● Task statement: From the listing below, copy each line where "range" occurs.

● Input data:
______________________________
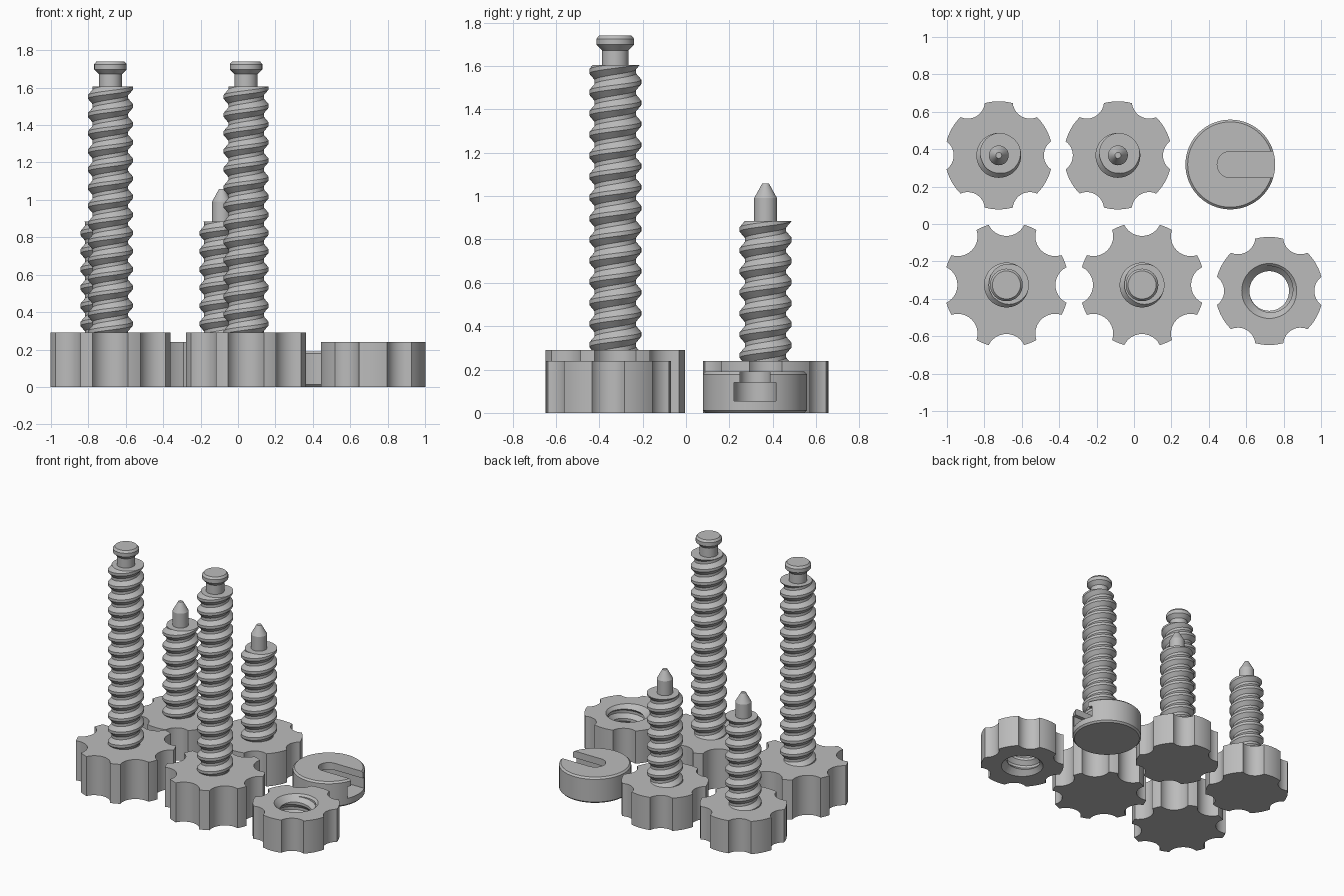
import bpy
import bmesh
from math import sin, cos, pi, atan2, radians

if "Cube" in bpy.data.objects:
    bpy.data.objects.remove(bpy.data.objects["Cube"])

grey = bpy.data.materials.new("plain grey")
grey.use_nodes = True
GREY = (0.5, 0.5, 0.5, 1)
grey.diffuse_color = GREY
grey.node_tree.nodes["Principled BSDF"].inputs["Base Color"].default_value = GREY

PITCH = 0.097


def finish(name, bm, loc):
    """Turn a bmesh into a grey object at loc (x, y)."""
    bmesh.ops.recalc_face_normals(bm, faces=bm.faces)
    mesh = bpy.data.meshes.new(name)
    bm.to_mesh(mesh)
    bm.free()
    mesh.materials.append(grey)
    obj = bpy.data.objects.new(name, mesh)
    obj.location = (loc[0], loc[1], 0)
    bpy.context.collection.objects.link(obj)
    return obj


def smooth(obj):
    bpy.ops.object.select_all(action="DESELECT")
    obj.select_set(True)
    bpy.context.view_layer.objects.active = obj
    bpy.ops.object.shade_smooth_by_angle(angle=radians(28))


def cut(obj, cutter):
    """Subtract a cutter, then discard it."""
    cutter.hide_render = True
    mod = obj.modifiers.new("cut", "BOOLEAN")
    mod.operation = "DIFFERENCE"
    mod.solver = "EXACT"
    mod.object = cutter
    bpy.context.view_layer.objects.active = obj
    bpy.ops.object.modifier_apply(modifier=mod.name)
    bpy.data.objects.remove(cutter)


def prism(name, outline, z0, z1, loc):
    bm = bmesh.new()
    base = bm.faces.new([bm.verts.new((x, y, z0)) for x, y in outline])
    top = bmesh.ops.extrude_face_region(bm, geom=[base])["geom"]
    moved = [v for v in top if isinstance(v, bmesh.types.BMVert)]
    bmesh.ops.translate(bm, verts=moved, vec=(0, 0, z1 - z0))
    return finish(name, bm, loc)


def lathe(name, profile, loc, n=48):
    """Revolve (radius, z) points, with flat caps at both ends."""
    bm = bmesh.new()
    rings = [[bm.verts.new((r * cos(2 * pi * i / n), r * sin(2 * pi * i / n), z))
              for i in range(n)] for r, z in profile]
    for a, b in zip(rings, rings[1:]):
        for i in range(n):
            j = (i + 1) % n
            bm.faces.new((a[i], a[j], b[j], b[i]))
    bm.faces.new(rings[0])
    bm.faces.new(rings[-1])
    return finish(name, bm, loc)


def thread(name, root, crest, z0, z1, loc, n=48):
    """Solid right-handed helical thread trimmed flat at z0 and z1."""
    steps = [(0, root), (0.2, root), (0.5, crest), (0.7, crest)]
    rows = 4 * (int((z1 - z0) / PITCH) + 5)
    bm = bmesh.new()
    cols = []
    for i in range(n):
        a = 2 * pi * i / n
        col = []
        for m in range(rows):
            off, r = steps[m % 4]
            z = z0 + PITCH * (m // 4 - 2 + off + i / n)
            col.append(bm.verts.new((r * cos(a), r * sin(a), z)))
        cols.append(col)
    for i in range(n):
        here, there = cols[i], cols[(i + 1) % n]
        shift = 4 if i == n - 1 else 0
        for m in range(rows - 1 - shift):
            bm.faces.new((here[m], there[m + shift],
                          there[m + shift + 1], here[m + 1]))
    for z, up in ((z0, -1), (z1, 1)):
        geom = bm.verts[:] + bm.edges[:] + bm.faces[:]
        bmesh.ops.bisect_plane(bm, geom=geom, plane_co=(0, 0, z),
                               plane_no=(0, 0, up), clear_outer=True)
    bmesh.ops.remove_doubles(bm, verts=bm.verts, dist=0.00001)
    rim = [e for e in bm.edges if e.is_boundary]
    bmesh.ops.holes_fill(bm, edges=rim, sides=0)
    return finish(name, bm, loc)


def scalloped(lobes, radius, lobe_half, depth):
    """Outline with rounded hollows between lobes; one hollow faces +x."""
    half = pi / lobes - radians(lobe_half)
    h, d = radius * sin(half), radius * cos(half)
    sag = d - depth
    s = (h * h + sag * sag) / (2 * sag)
    c = depth + s
    sweep = atan2(h, c - d)
    pts = []
    for k in range(lobes):
        a = 2 * pi * k / lobes
        for i in range(13):
            p = sweep * (i / 6 - 1)
            u, v = c - s * cos(p), s * sin(p)
            pts.append((u * cos(a) - v * sin(a), u * sin(a) + v * cos(a)))
        for i in range(1, 6):
            b = a + half + 2 * radians(lobe_half) * i / 6
            pts.append((radius * cos(b), radius * sin(b)))
    return pts


def slot(half):
    """Round-ended channel running out through +x."""
    arc = [(half * cos(pi * (0.5 + i / 24)), half * sin(pi * (0.5 + i / 24)))
           for i in range(25)]
    return arc + [(0.3, -half), (0.3, half)]


large = scalloped(8, 0.335, 6, 0.262)
small = scalloped(6, 0.289, 15, 0.241)

# Long screws with a necked button end
for side, x in (("right", -0.682), ("left", 0.043)):
    loc = (x, -0.326)
    smooth(prism("long_screw_knob_" + side, large, 0, 0.29, loc))
    smooth(thread("long_screw_thread_" + side, 0.095, 0.12, 0.28, 1.605, loc))
    smooth(lathe("long_screw_button_" + side,
                 [(0.061, 1.59), (0.061, 1.672), (0.087, 1.698),
                  (0.087, 1.725), (0.075, 1.74)], loc))

# Short screws with a pointed end
for side, x in (("right", -0.723), ("left", -0.086)):
    loc = (x, 0.367)
    smooth(prism("short_screw_knob_" + side, small, 0, 0.24, loc))
    smooth(thread("short_screw_thread_" + side, 0.095, 0.12, 0.23, 0.885, loc))
    smooth(lathe("short_screw_point_" + side,
                 [(0.053, 0.87), (0.053, 0.99), (0.016, 1.057)], loc))

# Threaded nut with countersunk hole
loc = (0.723, -0.358)
nut = prism("nut", small, 0, 0.24, loc)
cut(nut, thread("nut_thread_cutter", 0.106, 0.133, -0.05, 0.29, loc))
cut(nut, lathe("nut_top_cutter", [(0.095, 0.188), (0.157, 0.25)], loc))
cut(nut, lathe("nut_bottom_cutter", [(0.157, -0.01), (0.095, 0.052)], loc))
smooth(nut)

# Pressure cap with a stepped slot
loc = (0.515, 0.318)
cap = lathe("slotted_cap", [(0.228, 0), (0.24, 0.012), (0.24, 0.178),
                            (0.228, 0.19)], loc, 64)
cut(cap, prism("wide_slot_cutter", slot(0.097), 0.055, 0.14, loc))
cut(cap, prism("narrow_slot_cutter", slot(0.07), 0.1, 0.22, loc))
smooth(cap)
______________________________
● Solution:
              for i in range(n)] for r, z in profile]
        for i in range(n):
    for i in range(n):
        for m in range(rows):
    for i in range(n):
        for m in range(rows - 1 - shift):
    for k in range(lobes):
        for i in range(13):
        for i in range(1, 6):
           for i in range(25)]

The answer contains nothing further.